It appears there has been a big push in recent years to encourage people to get their affairs in order. After all, many people — even celebrities with millions of dollars in assets — fail to have an estate plan in place. They die with no will, leaving family members scratching their heads, wondering what to do next. How do they administer the estate?
There is a lot of debate about who needs a will and who does not. The truth is that almost any adult can benefit from having a will in place. In rare cases, a will may not be necessary, but for the most part, it is a good idea. Here is a look at situations in which you should definitely get a will, as well as some cases where you may be OK without one.
When You Do Need a Will
You should strongly consider getting a will if any of the following apply:
- You are married. When you are married, your spouse is closely tied to you. Therefore, you should put into writing what they should and should not receive upon your death. This is especially important if you have children, because if you die with both a spouse and children, then all of them will inherit from you unless you have a will that says otherwise. Don’t leave anything to chance. Have a will in place.
- You have children. Even if you aren’t married, if you have kids, you need to have a will. If your kids are minors, you need a will that includes the name of a guardian for them in the event you should die while they are still minors.
- You have assets/positive net worth. If you are single and don’t have kids, but you do have assets, then you should have a will. A will is good for showing how your assets will be distributed to family members, friends, or charities. If you have more than $100,000 in assets, then consider a living trust, which goes into effect right after it’s signed.
When You Do Not Need a Will
Not everyone needs a will. For example, if you’re single and have no children or assets, then a will is not a necessity right now. Also, you do not need a will if your assets have beneficiary designations, such as life insurance or retirement accounts. But if you’re not sure, it’s better to be safe than sorry.
Contact Judy A. Oxford, Attorney at Law
Most people can benefit from a will to distribute assets upon their death. Whether you are in your 20s or your 80s, it’s never too late to get started.

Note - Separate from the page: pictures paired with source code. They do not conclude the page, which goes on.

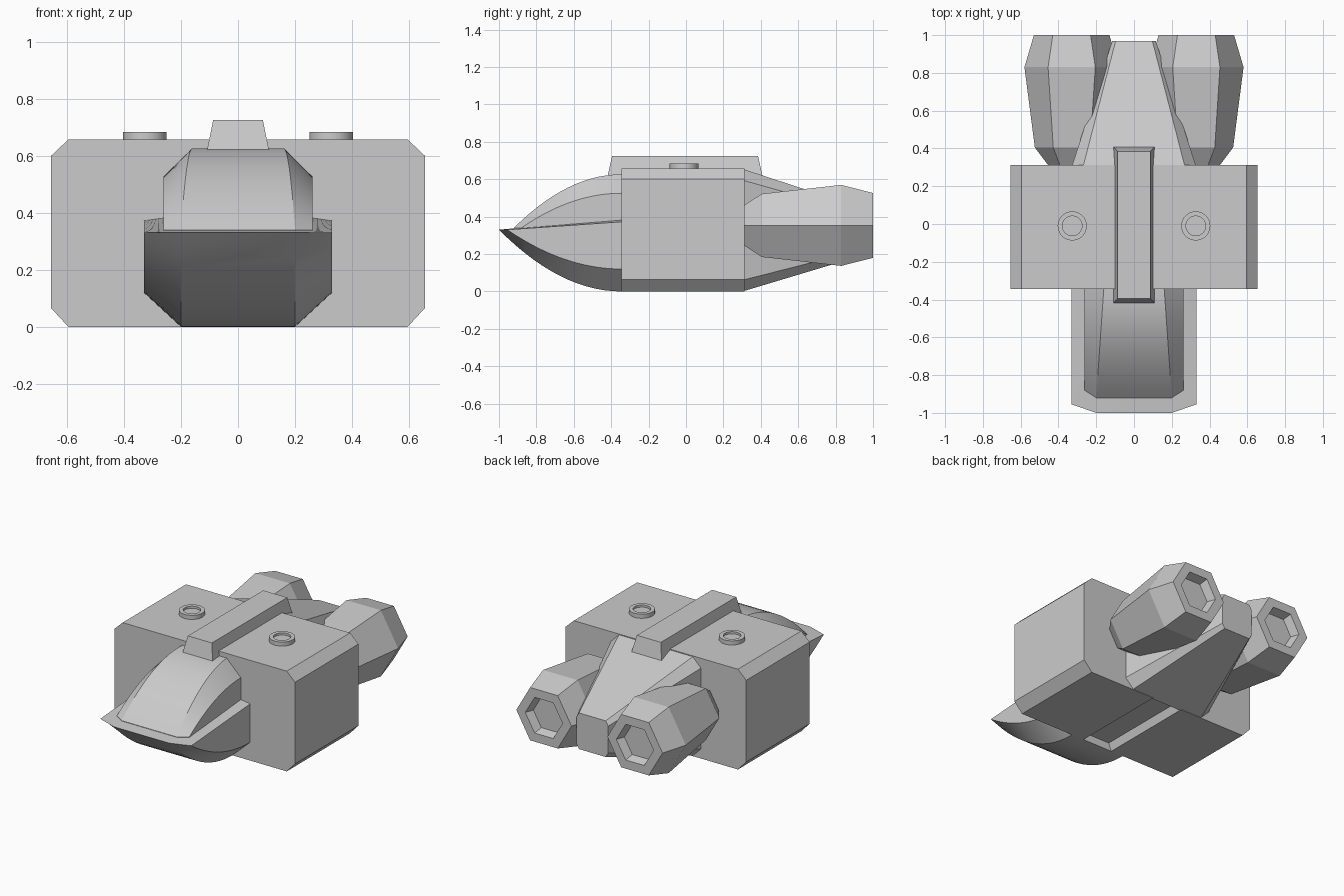
import bpy, bmesh, math

cube = bpy.data.objects.get("Cube")
if cube:
    bpy.data.objects.remove(cube, do_unlink=True)

grey = bpy.data.materials.new("hull_grey")
grey.use_nodes = True
GREY = (0.6, 0.6, 0.6, 1)
grey.diffuse_color = GREY
grey.node_tree.nodes["Principled BSDF"].inputs["Base Color"].default_value = GREY


def loft(name, rings, smooth=None):
    """Skin a list of equal-length closed rings and cap both ends."""
    bm = bmesh.new()
    rows = [[bm.verts.new(p) for p in ring] for ring in rings]
    n = len(rows[0])
    for a, b in zip(rows, rows[1:]):
        for i in range(n):
            j = (i + 1) % n
            bm.faces.new((a[i], a[j], b[j], b[i]))
    bm.faces.new(rows[0])
    bm.faces.new(rows[-1])
    bmesh.ops.remove_doubles(bm, verts=bm.verts, dist=0.0001)
    bmesh.ops.recalc_face_normals(bm, faces=bm.faces)
    mesh = bpy.data.meshes.new(name)
    bm.to_mesh(mesh)
    bm.free()
    mesh.materials.append(grey)
    obj = bpy.data.objects.new(name, mesh)
    bpy.context.collection.objects.link(obj)
    if smooth:
        bpy.ops.object.select_all(action="DESELECT")
        obj.select_set(True)
        bpy.context.view_layer.objects.active = obj
        bpy.ops.object.shade_smooth_by_angle(angle=math.radians(smooth))
    return obj


def mirrored(half):
    """Complete a right-hand half outline (x, y, z) with its mirror image."""
    return half + [(-x, y, z) for x, y, z in reversed(half)]


def chamfered(y, w, z0, z1, cx, cz):
    """Chamfered rectangle outline across the body at depth y."""
    return mirrored([(w - cx, y, z0), (w, y, z0 + cz),
                     (w, y, z1 - cz), (w - cx, y, z1)])


# Main block, with a shallow channel along its underside
def block_ring(y):
    half = [(0.09, y, 0.05), (0.11, y, 0), (0.595, y, 0), (0.655, y, 0.065),
            (0.655, y, 0.6), (0.595, y, 0.657)]
    return mirrored(half)


FRONT, BACK = -0.345, 0.312
loft("main_block", [block_ring(FRONT), block_ring(BACK)])

# Tapered tail
loft("tail", [chamfered(BACK - 0.01, 0.33, 0, 0.655, 0.06, 0.06),
              chamfered(0.97, 0.115, 0.2, 0.437, 0.018, 0.03)])

# Curved nose: lower hull and canopy, both following a parabola to the tip
STEPS = 14


def hull_ring(s):
    f = 1 - s * s
    outer, inner = FRONT - 0.61 * s, FRONT - 0.655 * s
    return mirrored([(0.2, inner, 0.33 - 0.33 * f),
                     (0.33, outer, 0.33 - 0.21 * f),
                     (0.33, outer, 0.33 + 0.042 * (1 - s)),
                     (0.2, inner, 0.33 + 0.06 * (1 - s))])


def canopy_ring(s):
    f = 1 - s * s
    outer, inner = FRONT - 0.535 * s, FRONT - 0.575 * s
    x = 0.16 + 0.04 * s
    return mirrored([(0.2, inner, 0.325), (0.262, outer, 0.325),
                     (0.262, outer, 0.34 + 0.185 * f),
                     (x, inner, 0.34 + 0.286 * f)])


for name, ring in (("nose_hull", hull_ring), ("canopy", canopy_ring)):
    loft(name, [ring(i / STEPS) for i in range(STEPS + 1)], smooth=20)


# Spine bar on the roof
def rect(x, y0, y1, z):
    return [(x, y0, z), (x, y1, z), (-x, y1, z), (-x, y0, z)]


loft("roof_spine", [rect(0.11, -0.42, 0.41, 0.613),
                    rect(0.087, -0.395, 0.385, 0.725)])


def circle(cx, cy, z, r, n=40):
    return [(cx + r * math.cos(2 * math.pi * i / n),
             cy + r * math.sin(2 * math.pi * i / n), z) for i in range(n)]


def hexagon(cx, y, r):
    return [(cx + r * math.cos(math.pi * i / 3), y,
             0.353 + r * math.sin(math.pi * i / 3)) for i in range(6)]


# Paired hatches and engines; the last rings form the recesses
HATCH = [(0.65, 0.077), (0.684, 0.077), (0.684, 0.052), (0.67, 0.052)]
ENGINE = [(0.25, 0.09), (0.312, 0.125), (0.405, 0.195), (0.83, 0.25),
          (1.0, 0.2), (1.0, 0.135), (0.945, 0.115)]
for side, sx in (("left", 1), ("right", -1)):
    loft(side + "_roof_hatch",
         [circle(sx * 0.327, -0.01, z, r) for z, r in HATCH], smooth=30)
    loft(side + "_engine", [hexagon(sx * 0.33, y, r) for y, r in ENGINE])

Judy A. Oxford, Attorney at Law, can help you with your estate planning, administration, and probate needs. I will help you come up with a will, trust, or other estate plan documents that fit your needs. Call (615) 791-8511 to schedule a consultation today.